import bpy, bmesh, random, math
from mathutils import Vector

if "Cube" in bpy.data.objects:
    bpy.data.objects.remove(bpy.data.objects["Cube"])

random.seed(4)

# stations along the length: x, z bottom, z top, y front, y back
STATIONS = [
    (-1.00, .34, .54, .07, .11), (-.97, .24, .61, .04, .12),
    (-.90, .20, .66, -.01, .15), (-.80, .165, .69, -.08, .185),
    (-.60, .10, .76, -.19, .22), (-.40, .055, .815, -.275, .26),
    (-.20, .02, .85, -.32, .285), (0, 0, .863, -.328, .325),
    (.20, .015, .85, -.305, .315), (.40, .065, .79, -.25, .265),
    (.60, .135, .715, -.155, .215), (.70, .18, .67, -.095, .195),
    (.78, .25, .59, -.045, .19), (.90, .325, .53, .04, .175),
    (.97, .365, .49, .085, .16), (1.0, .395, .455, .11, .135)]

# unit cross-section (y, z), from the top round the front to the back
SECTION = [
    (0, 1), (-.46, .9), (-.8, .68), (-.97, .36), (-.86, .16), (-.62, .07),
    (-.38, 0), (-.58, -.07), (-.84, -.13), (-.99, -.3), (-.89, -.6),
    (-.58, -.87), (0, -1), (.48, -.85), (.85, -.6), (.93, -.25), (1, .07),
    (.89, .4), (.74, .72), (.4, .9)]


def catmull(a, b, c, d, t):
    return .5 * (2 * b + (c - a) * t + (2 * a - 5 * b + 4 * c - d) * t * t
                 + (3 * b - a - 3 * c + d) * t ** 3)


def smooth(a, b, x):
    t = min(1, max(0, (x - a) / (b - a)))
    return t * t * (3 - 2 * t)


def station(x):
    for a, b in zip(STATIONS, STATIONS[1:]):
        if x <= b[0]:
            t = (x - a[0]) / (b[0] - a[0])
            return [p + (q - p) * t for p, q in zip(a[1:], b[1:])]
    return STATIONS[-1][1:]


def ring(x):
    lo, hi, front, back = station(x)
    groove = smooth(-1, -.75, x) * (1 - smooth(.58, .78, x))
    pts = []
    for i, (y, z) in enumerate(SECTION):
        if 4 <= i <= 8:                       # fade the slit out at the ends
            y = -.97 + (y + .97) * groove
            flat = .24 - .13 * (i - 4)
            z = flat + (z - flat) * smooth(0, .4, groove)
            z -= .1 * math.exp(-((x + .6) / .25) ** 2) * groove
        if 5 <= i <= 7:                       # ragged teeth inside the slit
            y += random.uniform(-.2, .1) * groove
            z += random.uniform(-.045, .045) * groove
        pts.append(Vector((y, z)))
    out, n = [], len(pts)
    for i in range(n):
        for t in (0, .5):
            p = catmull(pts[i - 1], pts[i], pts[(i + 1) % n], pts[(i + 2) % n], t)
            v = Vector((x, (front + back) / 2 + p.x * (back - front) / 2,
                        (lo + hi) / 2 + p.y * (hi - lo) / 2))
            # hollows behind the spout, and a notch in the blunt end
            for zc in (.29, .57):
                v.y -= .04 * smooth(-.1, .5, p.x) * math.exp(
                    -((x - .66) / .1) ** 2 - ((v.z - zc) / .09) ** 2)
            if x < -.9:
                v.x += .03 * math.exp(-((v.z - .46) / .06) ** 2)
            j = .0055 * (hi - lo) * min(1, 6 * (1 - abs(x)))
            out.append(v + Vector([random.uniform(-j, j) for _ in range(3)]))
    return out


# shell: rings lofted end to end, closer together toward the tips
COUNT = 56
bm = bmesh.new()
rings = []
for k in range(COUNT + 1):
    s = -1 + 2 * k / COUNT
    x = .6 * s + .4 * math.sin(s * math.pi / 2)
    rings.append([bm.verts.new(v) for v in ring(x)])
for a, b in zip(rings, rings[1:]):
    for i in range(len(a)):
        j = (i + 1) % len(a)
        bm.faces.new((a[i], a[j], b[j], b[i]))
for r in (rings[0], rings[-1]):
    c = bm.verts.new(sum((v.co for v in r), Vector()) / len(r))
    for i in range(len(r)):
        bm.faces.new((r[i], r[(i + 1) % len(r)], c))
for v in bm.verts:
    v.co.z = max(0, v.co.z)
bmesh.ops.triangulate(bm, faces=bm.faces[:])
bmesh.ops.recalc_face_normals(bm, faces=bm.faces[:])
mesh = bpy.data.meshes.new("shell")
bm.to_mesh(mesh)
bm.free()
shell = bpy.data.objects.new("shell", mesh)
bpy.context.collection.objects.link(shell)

+ + + + +

» Work request:
Output the full listing again, exactly as it stands above.

» Result:
import bpy, bmesh, random, math
from mathutils import Vector

if "Cube" in bpy.data.objects:
    bpy.data.objects.remove(bpy.data.objects["Cube"])

random.seed(4)

# stations along the length: x, z bottom, z top, y front, y back
STATIONS = [
    (-1.00, .34, .54, .07, .11), (-.97, .24, .61, .04, .12),
    (-.90, .20, .66, -.01, .15), (-.80, .165, .69, -.08, .185),
    (-.60, .10, .76, -.19, .22), (-.40, .055, .815, -.275, .26),
    (-.20, .02, .85, -.32, .285), (0, 0, .863, -.328, .325),
    (.20, .015, .85, -.305, .315), (.40, .065, .79, -.25, .265),
    (.60, .135, .715, -.155, .215), (.70, .18, .67, -.095, .195),
    (.78, .25, .59, -.045, .19), (.90, .325, .53, .04, .175),
    (.97, .365, .49, .085, .16), (1.0, .395, .455, .11, .135)]

# unit cross-section (y, z), from the top round the front to the back
SECTION = [
    (0, 1), (-.46, .9), (-.8, .68), (-.97, .36), (-.86, .16), (-.62, .07),
    (-.38, 0), (-.58, -.07), (-.84, -.13), (-.99, -.3), (-.89, -.6),
    (-.58, -.87), (0, -1), (.48, -.85), (.85, -.6), (.93, -.25), (1, .07),
    (.89, .4), (.74, .72), (.4, .9)]


def catmull(a, b, c, d, t):
    return .5 * (2 * b + (c - a) * t + (2 * a - 5 * b + 4 * c - d) * t * t
                 + (3 * b - a - 3 * c + d) * t ** 3)


def smooth(a, b, x):
    t = min(1, max(0, (x - a) / (b - a)))
    return t * t * (3 - 2 * t)


def station(x):
    for a, b in zip(STATIONS, STATIONS[1:]):
        if x <= b[0]:
            t = (x - a[0]) / (b[0] - a[0])
            return [p + (q - p) * t for p, q in zip(a[1:], b[1:])]
    return STATIONS[-1][1:]


def ring(x):
    lo, hi, front, back = station(x)
    groove = smooth(-1, -.75, x) * (1 - smooth(.58, .78, x))
    pts = []
    for i, (y, z) in enumerate(SECTION):
        if 4 <= i <= 8:                       # fade the slit out at the ends
            y = -.97 + (y + .97) * groove
            flat = .24 - .13 * (i - 4)
            z = flat + (z - flat) * smooth(0, .4, groove)
            z -= .1 * math.exp(-((x + .6) / .25) ** 2) * groove
        if 5 <= i <= 7:                       # ragged teeth inside the slit
            y += random.uniform(-.2, .1) * groove
            z += random.uniform(-.045, .045) * groove
        pts.append(Vector((y, z)))
    out, n = [], len(pts)
    for i in range(n):
        for t in (0, .5):
            p = catmull(pts[i - 1], pts[i], pts[(i + 1) % n], pts[(i + 2) % n], t)
            v = Vector((x, (front + back) / 2 + p.x * (back - front) / 2,
                        (lo + hi) / 2 + p.y * (hi - lo) / 2))
            # hollows behind the spout, and a notch in the blunt end
            for zc in (.29, .57):
                v.y -= .04 * smooth(-.1, .5, p.x) * math.exp(
                    -((x - .66) / .1) ** 2 - ((v.z - zc) / .09) ** 2)
            if x < -.9:
                v.x += .03 * math.exp(-((v.z - .46) / .06) ** 2)
            j = .0055 * (hi - lo) * min(1, 6 * (1 - abs(x)))
            out.append(v + Vector([random.uniform(-j, j) for _ in range(3)]))
    return out


# shell: rings lofted end to end, closer together toward the tips
COUNT = 56
bm = bmesh.new()
rings = []
for k in range(COUNT + 1):
    s = -1 + 2 * k / COUNT
    x = .6 * s + .4 * math.sin(s * math.pi / 2)
    rings.append([bm.verts.new(v) for v in ring(x)])
for a, b in zip(rings, rings[1:]):
    for i in range(len(a)):
        j = (i + 1) % len(a)
        bm.faces.new((a[i], a[j], b[j], b[i]))
for r in (rings[0], rings[-1]):
    c = bm.verts.new(sum((v.co for v in r), Vector()) / len(r))
    for i in range(len(r)):
        bm.faces.new((r[i], r[(i + 1) % len(r)], c))
for v in bm.verts:
    v.co.z = max(0, v.co.z)
bmesh.ops.triangulate(bm, faces=bm.faces[:])
bmesh.ops.recalc_face_normals(bm, faces=bm.faces[:])
mesh = bpy.data.meshes.new("shell")
bm.to_mesh(mesh)
bm.free()
shell = bpy.data.objects.new("shell", mesh)
bpy.context.collection.objects.link(shell)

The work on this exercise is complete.